From now through Monday, you can order the Wikipedia bundle from Humble currently being featured.

The Wikimedia Foundation and open-license applications

Happy April Fool’s Day! If you get volume A from Humble Bundle, you can read all about the origins of this day on your own Wikipedia. Otherwise, you can look it up with everybody else online.

This offer, however, is very real, as is our sincere appreciation for Humble Bundle. This is their great idea, and the kind of creative generosity that makes the company a real gift to gaming and the internet.

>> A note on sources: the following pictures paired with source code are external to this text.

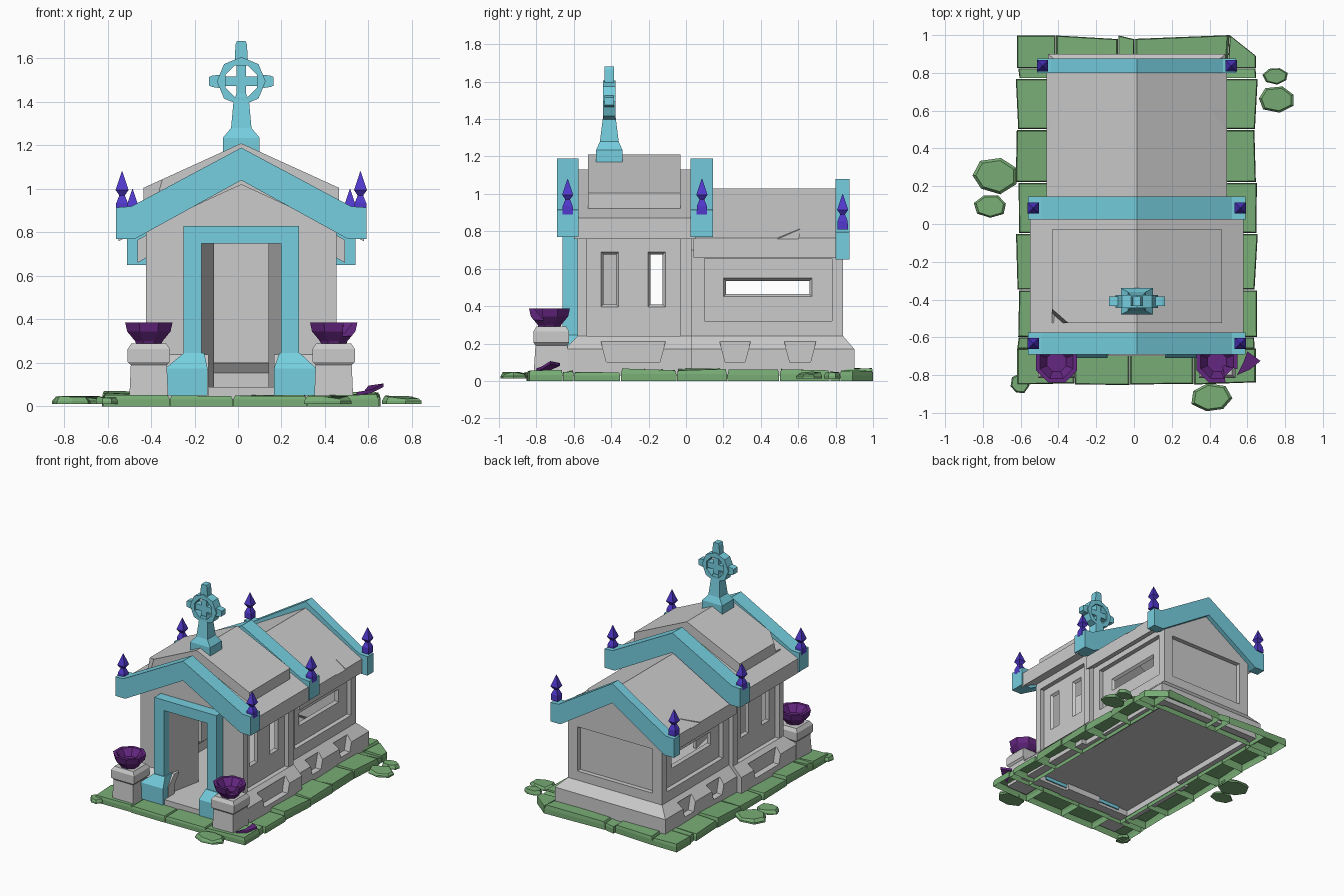
import bpy, bmesh, math, random
from mathutils import Vector

if "Cube" in bpy.data.objects:
    bpy.data.objects.remove(bpy.data.objects["Cube"])
random.seed(4)

def material(name, c):
    m = bpy.data.materials.new(name)
    m.diffuse_color = (*c, 1)
    m.use_nodes = True
    m.node_tree.nodes["Principled BSDF"].inputs["Base Color"].default_value = m.diffuse_color
    return m
CYAN = material("trim_blue", (0.18, 0.62, 0.74))
GREEN = material("paving_green", (0.19, 0.42, 0.18))
PURPLE = material("urn_purple", (0.13, 0.02, 0.22))
INDIGO = material("finial_indigo", (0.08, 0.04, 0.6))

def loft(name, rings, mat=None, open_start=False):
    """Flat-faced solid through rings of equal point count."""
    bm = bmesh.new()
    vs = [[bm.verts.new(p) for p in r] for r in rings]
    n = len(vs[0])
    for a, b in zip(vs, vs[1:]):
        for i in range(n):
            bm.faces.new((a[i], a[(i+1) % n], b[(i+1) % n], b[i]))
    first = bm.faces.new(vs[0]); bm.faces.new(vs[-1])
    bmesh.ops.recalc_face_normals(bm, faces=bm.faces)
    if open_start: bm.faces.remove(first)
    me = bpy.data.meshes.new(name)
    bm.to_mesh(me); bm.free()
    ob = bpy.data.objects.new(name, me)
    bpy.context.collection.objects.link(ob)
    if mat: me.materials.append(mat)
    return ob

def rect(x0, x1, y0, y1, z):
    return [(x0, y0, z), (x1, y0, z), (x1, y1, z), (x0, y1, z)]
def box(name, x0, x1, y0, y1, z0, z1, mat=None):
    return loft(name, [rect(x0, x1, y0, y1, z0), rect(x0, x1, y0, y1, z1)], mat)
def side(x, y0, y1, z0, z1):
    return [(x, y0, z0), (x, y1, z0), (x, y1, z1), (x, y0, z1)]
def prism(name, pts, y0, y1, mat=None):
    return loft(name, [[(x, y, z) for x, z in pts] for y in (y0, y1)], mat)
def mirrored(half):
    """Right-hand outline plus its mirror; points on x=0 are not doubled."""
    return half + [(-x, z) for x, z in reversed(half) if x > 1e-6]
def ngon(n, r, z, cx=0, cy=0, turn=0):
    return [(cx + r*math.cos(turn + math.tau*i/n), cy + r*math.sin(turn + math.tau*i/n), z) for i in range(n)]

def cut(ob, cutters):
    for c in cutters:
        m = ob.modifiers.new("cut", 'BOOLEAN')
        m.operation, m.solver, m.object = 'DIFFERENCE', 'EXACT', c
        c.hide_render = True
    dg = bpy.context.evaluated_depsgraph_get()
    me = bpy.data.meshes.new_from_object(ob.evaluated_get(dg))
    ob.modifiers.clear()
    ob.data = me
    for c in cutters:
        bpy.data.objects.remove(c)

T = 0.055         # wall thickness
REC = 0.035       # depth of the recessed wall panels

def section(tag, w, y0, y1, py0, py1, eave, apex, panel, windows, notches, iy0, iy1):
    """Plinth and hollow gabled walls with recessed panels, windows and notches."""
    house = [(w, .2), (w, eave), (0, apex), (-w, eave), (-w, .2)]
    wi = w - T
    inner = [(wi, 0), (wi, eave-.02), (0, apex-.05), (-wi, eave-.02), (-wi, 0)]
    walls = prism(tag + "_walls", house, y0, y1)
    cs = [prism("c", inner, iy0, iy1)]
    for s in (1, -1):
        xo, xp, xi = s*(w+.05), s*(w-REC), s*(wi-.01)
        cs.append(loft("c", [side(xp, *panel), side(xo, *panel)]))
        for a, b, c, d in windows:
            e = .022
            cs.append(loft("c", [side(xi, a+e, b-e, c+e, d-e), side(xp+s*.001, a, b, c, d)]))
    plinth = loft(tag + "_plinth", [rect(-w-.07, w+.07, py0, py1, .03), rect(-w-.07, w+.07, py0, py1, .17),
                                    rect(-w, w, y0, y1, .24)])
    # thin shell: the hollow follows the plinth's sloped shoulder
    ps = [loft("c", [rect(-wi-d, wi+d, iy0-d, iy1+d, z) for d, z in ((.055, -.1), (.055, .155), (0, .225), (0, .4))])]
    for a, b in notches:
        for s in (1, -1):
            ps.append(loft("c", [[(s*x, a, .212), (s*x, b, .212), (s*x, b-.03, .10), (s*x, a+.03, .10)]
                                 for x in (w+.022, w+.2)]))
    return walls, cs, plinth, ps

# front hall with doorway
walls, cs, plinth, ps = section("front", .437, -.58, .03, -.65, .03, .82, 1.06, (-.53, -.03, .24, .76),
    [(-.455, -.36, .395, .69), (-.205, -.11, .395, .69)], [(-.455, -.11)], -.525, .2)
cut(walls, cs + [box("c", -.182, .182, -.7, -.4, .1, .75)])
cut(plinth, ps + [box("c", -.15, .15, -.8, -.4, .09, .5)])
# rear hall with back panel
walls, cs, plinth, ps = section("rear", .40, .03, .84, .03, .90, .70, .97, (.10, .78, .32, .655),
    [(.20, .675, .45, .55)], [(.18, .345), (.525, .695)], -.1, .785)
cut(walls, cs + [box("c", -.32, .32, .84-REC, 1, .31, .65)])
cut(plinth, ps)
# interior floor
box("front_floor", -.45, .45, -.60, .03, .075, .09)
box("rear_floor", -.42, .42, .03, .85, .075, .09)

# splayed door jambs
for s in (1, -1):
    loft("door_jamb", [[(s*.182, -.6, z), (s*.20, -.6, z), (s*.145, -.32, z), (s*.125, -.32, z)] for z in (.09, .76)])

# roofs
prism("front_roof", mirrored([(.565, .76), (.565, .87), (0, 1.13)])[:5] + [(0, 1.02)], -.60, .05)
slab = prism("front_roof_panel", mirrored([(.45, .88), (.45, 1.005), (0, 1.21)])[:5] + [(0, 1.08)], -.525, -.03)
chip = box("c", -.08, .08, -.08, .08, -.08, .08)
chip.location, chip.rotation_euler = (-.465, -.545, 1.02), (.3, .2, math.radians(45))
bpy.context.view_layer.update()
cut(slab, [chip])
rear = prism("rear_roof", mirrored([(.478, .66), (.478, .765), (0, 1.03)])[:5] + [(0, .93)], .04, .82)
chips = []
for s in (1, -1):    # shallow wedge chips in the rear eaves
    chips.append(loft("c", [[(s*.50, .46, z), (s*.50, .60, z), (s*.39, .61, z + .066)] for z in (.745, .95)]))
cut(rear, chips)

# gable trims with finials
def gable_trim(name, w, ze, rise, y0, y1, fx, lift=0):
    outline = [(w, ze), (w, ze+.145), (w-.07, ze+.15), (0, ze+rise), (-w+.07, ze+.15),
               (-w, ze+.145), (-w, ze), (-w+.085, ze), (0, ze+rise-.15), (w-.085, ze)]
    prism(name, outline, y0, y1, CYAN)
    for s in (1, -1):
        loft("finial", [ngon(4, r, ze+z+lift, s*fx, (y0+y1)/2, math.pi/4) for r, z in
             ((.04, .12), (.038, .165), (.018, .20), (.042, .225), (.002, .31))], INDIGO)
gable_trim("front_gable_trim", .575, .77, .42, -.69, -.575, .548)
gable_trim("middle_gable_trim", .575, .77, .42, .025, .145, .548)
gable_trim("rear_gable_trim", .525, .65, .43, .80, .875, .50, .04)

# door frame
prism("door_frame", [(.265, .2), (.265, .83), (-.265, .83), (-.265, .2), (-.182, .2), (-.182, .75), (.182, .75), (.182, .2)],
      -.66, -.57, CYAN)
for s in (1, -1):
    loft("door_frame_foot", [rect(s*.25-.1, s*.25+.095, -.71, -.57, .05), rect(s*.25-.1, s*.25+.095, -.71, -.57, .175),
                             rect(s*.22-.045, s*.22+.05, -.665, -.57, .245)], CYAN)
box("threshold", -.15, .15, -.70, -.55, .03, .09)

# ringed roof cross
CY, CZ = -.41, 1.495
loft("cross_base", [rect(-a, a, CY-b, CY+b, z) for a, b, z in
     ((.085, .07, 1.17), (.085, .07, 1.235), (.047, .05, 1.28), (.036, .035, 1.40), (.022, .03, 1.44))], CYAN)
ring = prism("cross_ring", [(x, CZ+z) for x, z, _ in ngon(8, .112, 0)], CY-.034, CY+.034, CYAN)
cut(ring, [prism("c", [(x, CZ+z) for x, z, _ in ngon(8, .078, 0, turn=math.pi/8)], CY-.1, CY+.1)])
for k in range(4):
    c, s = round(math.cos(k*math.pi/2)), round(math.sin(k*math.pi/2))
    end = .185 if k == 1 else .148
    arm = [(0, -.022), (.07, -.022), (.105, -.03), (end-.015, -.026), (end, -.02)]
    arm += [(a, -b) for a, b in reversed(arm)]
    prism("cross_arm", [(a*c - b*s, CZ + a*s + b*c) for a, b in arm], CY-.025, CY+.025, CYAN)

# pedestals and urns, the right urn broken
for s in (1, -1):
    ux, uy = s*.425, -.73
    loft("pedestal", [rect(ux-a, ux+a, uy-b, uy+b+.02, z) for a, b, z in
         ((.09, .085, .03), (.083, .075, .19), (.097, .085, .205), (.097, .085, .265), (.08, .07, .29))])
    urn = loft("urn", [ngon(8, r, z, ux, uy, math.pi/8) for r, z in
         ((.06, .28), (.068, .30), (.108, .345), (.118, .387), (.094, .387), (.055, .335))], PURPLE)
    if s == 1:
        cut(urn, [loft("c", [[(ux+.03, uy-.02, z), (ux+.06, uy-.2, z), (ux+.2, uy-.06, z)] for z in (.325, .5)])])
loft("urn_shard", [[(.53, -.80, z), (.60, -.77, z+.012), (.655, -.725, z+.04), (.585, -.675, z+.03), (.565, -.73, z+.005)]
                   for z in (.05, .066)], PURPLE)

# paving slabs around the plinth, hollow underneath
def paving(name, pts, top, bottom=0.0, inset=.95, hollow=True):
    c = sum((Vector(p) for p in pts), Vector((0, 0))) / len(pts)
    t = [c + (Vector(p) - c)*inset for p in pts]
    loft(name, [[(p[0], p[1], bottom) for p in pts], [(p[0], p[1], top*.6) for p in pts],
                [(p.x, p.y, top + random.uniform(-.008, .008)) for p in t]], GREEN, hollow)
def jit(): return random.uniform(-.012, .012)
ys = [-.66, -.60, -.35, -.05, .22, .50, .77, .825]
for s in (1, -1):
    for a, b in zip(ys, ys[1:]):
        paving("side_slab", [(s*.44, a+.002), (s*(.63+jit()), a+.002), (s*(.63+jit()), b-.002), (s*.44, b-.002)],
               random.uniform(.045, .065))
for a, b in ((-.635, -.33), (-.328, -.04), (-.036, .30), (.302, .63)):
    paving("front_slab", [(a, -.85), (b, -.85+jit()), (b, -.66), (a, -.66)], .055)
for a, b in ((-.635, -.43), (-.427, -.10), (-.097, -.015)):
    paving("back_slab", [(a, .825), (b, .825), (b, .985+jit()), (a, .998)], random.uniform(.055, .07))
paving("back_slab", [(-.012, .825), (.48, .825), (.49, 1.0), (-.012, .98)], .06)
paving("back_corner_slab", [(.482, .825), (.63, .825), (.63, .89), (.492, 1.0)], .05)

# loose stones
for x, y, rx, ry in ((.735, .785, .068, .045), (.74, .66, .1, .068), (-.75, .255, .125, .095),
                     (-.775, .095, .087, .063), (-.62, -.845, .05, .055), (.395, -.92, .11, .078)):
    pts = []
    for px, py, _ in ngon(7, 1, 0, turn=x*9):
        k = random.uniform(.93, 1.06)
        pts.append((x + px*rx*k, y + py*ry*k))
    paving("loose_stone", pts, .042, .012, .85, False)

# centre of the building sits slightly right of the origin
for ob in bpy.data.objects:
    ob.location.x += .015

Downloading and printing Wikipedia are possible because of free and open licenses that allow for other fantastical applications. Want to see a 4.9′ wide and 43′ tall representation of the complete text and images of the Wikipedia article for Magna Carta? Check out Magna Carta (An Embroidery), a 2015 work by English installation artist Cornelia Parker. Our licenses enable “Histography,” an online visualization of world history on a sliding scale. Print Wikipedia is an art project by Michael Mandiberg. It was displayed at the at Denny Gallery in New York City, where 106 of the 7,473 volumes of English Wikipedia were printed, providing a small snapshot of what Wikipedia looked like on April 7, 2015. In addition to enabling these creative ventures, we believe free and open licenses—like the Creative Commons license utilized for Wikipedia’s content—are an important tool in making knowledge available to every human being.

About Humble Bundle

Humble Bundle sells digital content through its pay-what-you-want bundle promotions and the Humble Store. When purchasing a bundle, customers choose how much they want to pay and decide where their money goes – between the content creators, charity, and Humble Bundle. Since the company’s launch in 2010, Humble Bundle has raised more than $95 million through the support of its community for a wide range of charities, providing aid for people across the world. For more information, please visit www.humblebundle.com.

Jeff Elder, Digital Communications Manager
Wikimedia Foundation